From the entries that follow, copy every line with the word "import".

——————

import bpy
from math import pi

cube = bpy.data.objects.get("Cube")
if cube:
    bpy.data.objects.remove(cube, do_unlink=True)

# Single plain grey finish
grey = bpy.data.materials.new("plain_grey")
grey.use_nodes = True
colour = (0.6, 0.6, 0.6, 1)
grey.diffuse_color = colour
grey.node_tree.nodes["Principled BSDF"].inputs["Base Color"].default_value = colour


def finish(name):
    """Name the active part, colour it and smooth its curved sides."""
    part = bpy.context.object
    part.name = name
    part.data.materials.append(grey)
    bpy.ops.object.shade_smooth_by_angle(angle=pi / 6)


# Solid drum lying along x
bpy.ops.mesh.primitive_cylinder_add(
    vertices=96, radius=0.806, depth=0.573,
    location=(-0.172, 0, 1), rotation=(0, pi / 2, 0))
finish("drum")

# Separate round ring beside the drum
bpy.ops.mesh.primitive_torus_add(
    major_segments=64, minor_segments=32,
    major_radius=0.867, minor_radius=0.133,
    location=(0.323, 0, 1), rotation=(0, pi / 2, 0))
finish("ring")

——————

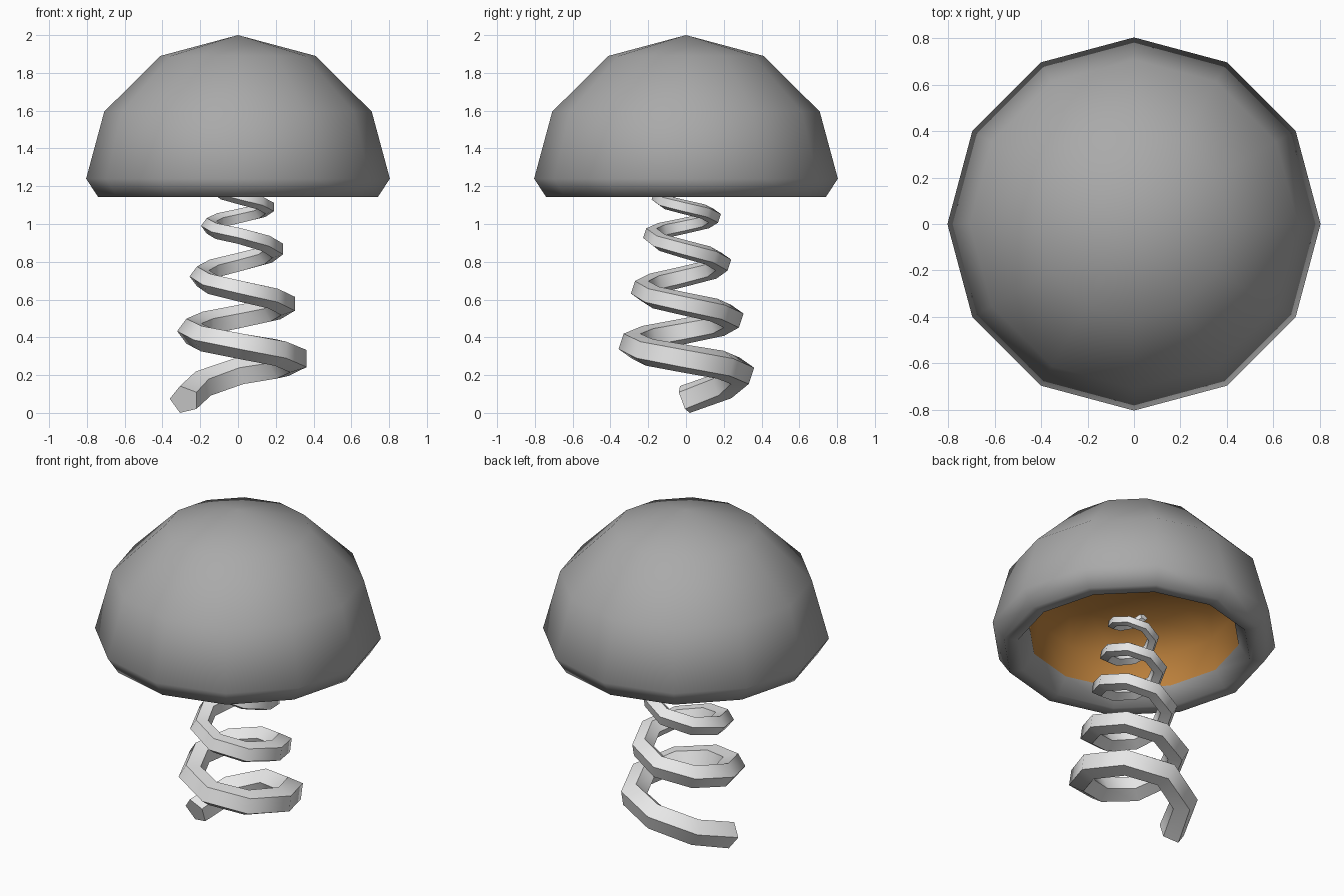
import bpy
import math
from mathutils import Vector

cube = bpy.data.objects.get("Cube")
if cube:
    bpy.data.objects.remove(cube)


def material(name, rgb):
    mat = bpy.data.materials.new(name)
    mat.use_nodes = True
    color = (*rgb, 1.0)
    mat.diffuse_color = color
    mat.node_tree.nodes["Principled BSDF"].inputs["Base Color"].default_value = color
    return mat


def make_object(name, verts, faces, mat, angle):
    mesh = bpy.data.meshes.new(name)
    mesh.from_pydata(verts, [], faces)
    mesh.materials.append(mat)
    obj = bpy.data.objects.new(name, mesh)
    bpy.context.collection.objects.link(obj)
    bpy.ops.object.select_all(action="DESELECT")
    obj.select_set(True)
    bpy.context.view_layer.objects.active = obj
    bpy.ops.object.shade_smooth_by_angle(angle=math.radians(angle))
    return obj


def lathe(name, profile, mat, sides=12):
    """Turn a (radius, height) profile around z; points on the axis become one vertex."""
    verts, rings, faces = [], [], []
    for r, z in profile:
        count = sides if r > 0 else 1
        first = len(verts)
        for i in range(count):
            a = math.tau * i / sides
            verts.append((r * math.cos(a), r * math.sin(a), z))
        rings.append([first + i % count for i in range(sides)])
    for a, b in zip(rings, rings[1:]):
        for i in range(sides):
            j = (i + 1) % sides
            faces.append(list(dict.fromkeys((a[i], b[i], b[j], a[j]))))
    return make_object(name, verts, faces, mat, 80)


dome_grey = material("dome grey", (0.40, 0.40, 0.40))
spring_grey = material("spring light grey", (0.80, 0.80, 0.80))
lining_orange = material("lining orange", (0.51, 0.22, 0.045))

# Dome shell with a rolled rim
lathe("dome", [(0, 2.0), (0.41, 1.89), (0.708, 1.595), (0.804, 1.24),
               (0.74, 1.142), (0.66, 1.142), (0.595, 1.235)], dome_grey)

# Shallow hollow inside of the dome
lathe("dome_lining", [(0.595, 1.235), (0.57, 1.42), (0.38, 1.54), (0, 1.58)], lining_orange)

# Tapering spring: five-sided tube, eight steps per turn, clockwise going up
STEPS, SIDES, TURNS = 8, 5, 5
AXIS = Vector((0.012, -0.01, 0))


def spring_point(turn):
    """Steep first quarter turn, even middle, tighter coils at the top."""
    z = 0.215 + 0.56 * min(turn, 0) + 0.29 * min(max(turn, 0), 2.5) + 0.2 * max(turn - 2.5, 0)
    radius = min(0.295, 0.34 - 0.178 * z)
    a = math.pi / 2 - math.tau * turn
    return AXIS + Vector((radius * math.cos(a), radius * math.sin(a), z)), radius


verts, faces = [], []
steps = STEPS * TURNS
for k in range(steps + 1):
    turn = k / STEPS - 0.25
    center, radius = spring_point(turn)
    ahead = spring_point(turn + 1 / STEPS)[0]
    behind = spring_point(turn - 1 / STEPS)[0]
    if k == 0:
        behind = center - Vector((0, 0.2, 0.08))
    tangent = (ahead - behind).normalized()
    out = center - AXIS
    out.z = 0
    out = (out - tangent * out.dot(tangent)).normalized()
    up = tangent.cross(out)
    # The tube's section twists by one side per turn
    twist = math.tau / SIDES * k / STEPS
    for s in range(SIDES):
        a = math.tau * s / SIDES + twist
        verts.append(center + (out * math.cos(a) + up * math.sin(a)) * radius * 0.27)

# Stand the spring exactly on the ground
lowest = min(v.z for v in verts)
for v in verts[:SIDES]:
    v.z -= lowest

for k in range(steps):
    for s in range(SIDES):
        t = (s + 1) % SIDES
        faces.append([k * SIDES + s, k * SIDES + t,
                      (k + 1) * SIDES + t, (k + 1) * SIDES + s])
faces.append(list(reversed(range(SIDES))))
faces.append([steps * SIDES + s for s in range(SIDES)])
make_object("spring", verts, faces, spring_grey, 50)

——————

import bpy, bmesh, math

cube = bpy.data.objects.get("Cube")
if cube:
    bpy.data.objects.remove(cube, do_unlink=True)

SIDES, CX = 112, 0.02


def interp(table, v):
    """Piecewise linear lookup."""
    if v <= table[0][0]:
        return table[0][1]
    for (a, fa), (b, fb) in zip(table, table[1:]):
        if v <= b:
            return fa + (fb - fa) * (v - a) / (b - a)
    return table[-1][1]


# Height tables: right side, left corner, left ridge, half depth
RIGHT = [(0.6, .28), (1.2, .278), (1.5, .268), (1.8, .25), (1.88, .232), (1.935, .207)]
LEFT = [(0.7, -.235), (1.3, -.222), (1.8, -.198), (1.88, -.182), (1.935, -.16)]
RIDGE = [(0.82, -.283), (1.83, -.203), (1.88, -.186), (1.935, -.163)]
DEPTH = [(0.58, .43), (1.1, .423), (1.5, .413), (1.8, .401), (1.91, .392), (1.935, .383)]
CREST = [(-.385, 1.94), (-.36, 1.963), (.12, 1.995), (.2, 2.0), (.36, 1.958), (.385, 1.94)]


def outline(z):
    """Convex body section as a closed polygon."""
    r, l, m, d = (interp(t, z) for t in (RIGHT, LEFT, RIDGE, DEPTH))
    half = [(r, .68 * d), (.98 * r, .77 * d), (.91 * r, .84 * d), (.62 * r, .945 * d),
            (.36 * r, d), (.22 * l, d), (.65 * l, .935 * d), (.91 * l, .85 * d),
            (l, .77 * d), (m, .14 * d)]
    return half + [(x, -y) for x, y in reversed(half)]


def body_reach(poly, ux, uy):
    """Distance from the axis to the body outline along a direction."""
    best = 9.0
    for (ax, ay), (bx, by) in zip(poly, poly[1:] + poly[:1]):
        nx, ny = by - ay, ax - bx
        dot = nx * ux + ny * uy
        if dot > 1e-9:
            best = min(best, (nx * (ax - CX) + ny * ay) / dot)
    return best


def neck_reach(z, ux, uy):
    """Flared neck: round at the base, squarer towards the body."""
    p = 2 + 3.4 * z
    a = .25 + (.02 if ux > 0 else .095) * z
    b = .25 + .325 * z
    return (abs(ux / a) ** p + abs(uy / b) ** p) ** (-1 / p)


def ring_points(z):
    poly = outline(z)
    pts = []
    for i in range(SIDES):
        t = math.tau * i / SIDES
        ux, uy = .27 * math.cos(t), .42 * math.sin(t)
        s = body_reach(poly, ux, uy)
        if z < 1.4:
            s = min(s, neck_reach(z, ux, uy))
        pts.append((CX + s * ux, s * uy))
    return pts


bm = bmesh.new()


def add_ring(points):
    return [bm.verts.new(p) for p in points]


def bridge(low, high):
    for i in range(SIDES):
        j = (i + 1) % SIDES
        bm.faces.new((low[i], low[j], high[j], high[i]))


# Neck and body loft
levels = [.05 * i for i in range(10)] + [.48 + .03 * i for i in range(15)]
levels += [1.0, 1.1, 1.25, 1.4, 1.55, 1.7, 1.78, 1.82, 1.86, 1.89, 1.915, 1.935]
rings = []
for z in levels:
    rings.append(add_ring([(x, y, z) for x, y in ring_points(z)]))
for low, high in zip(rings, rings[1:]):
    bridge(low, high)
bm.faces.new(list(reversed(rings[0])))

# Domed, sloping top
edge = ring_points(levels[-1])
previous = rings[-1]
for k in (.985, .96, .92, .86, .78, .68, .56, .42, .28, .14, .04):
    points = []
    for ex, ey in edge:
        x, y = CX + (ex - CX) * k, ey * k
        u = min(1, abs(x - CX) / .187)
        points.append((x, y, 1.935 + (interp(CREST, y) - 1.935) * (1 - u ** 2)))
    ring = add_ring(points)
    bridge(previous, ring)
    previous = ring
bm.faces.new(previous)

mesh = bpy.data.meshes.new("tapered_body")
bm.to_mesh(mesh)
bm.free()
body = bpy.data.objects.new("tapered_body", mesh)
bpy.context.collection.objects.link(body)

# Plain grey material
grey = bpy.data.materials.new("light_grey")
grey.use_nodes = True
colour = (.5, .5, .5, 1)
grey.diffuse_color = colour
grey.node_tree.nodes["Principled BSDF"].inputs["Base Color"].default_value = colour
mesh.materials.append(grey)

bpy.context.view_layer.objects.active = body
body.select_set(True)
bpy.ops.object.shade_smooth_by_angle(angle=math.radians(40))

——————

▸ **RESULT BELOW**:
import bpy
from math import pi
import bpy
import math
from mathutils import Vector
import bpy, bmesh, math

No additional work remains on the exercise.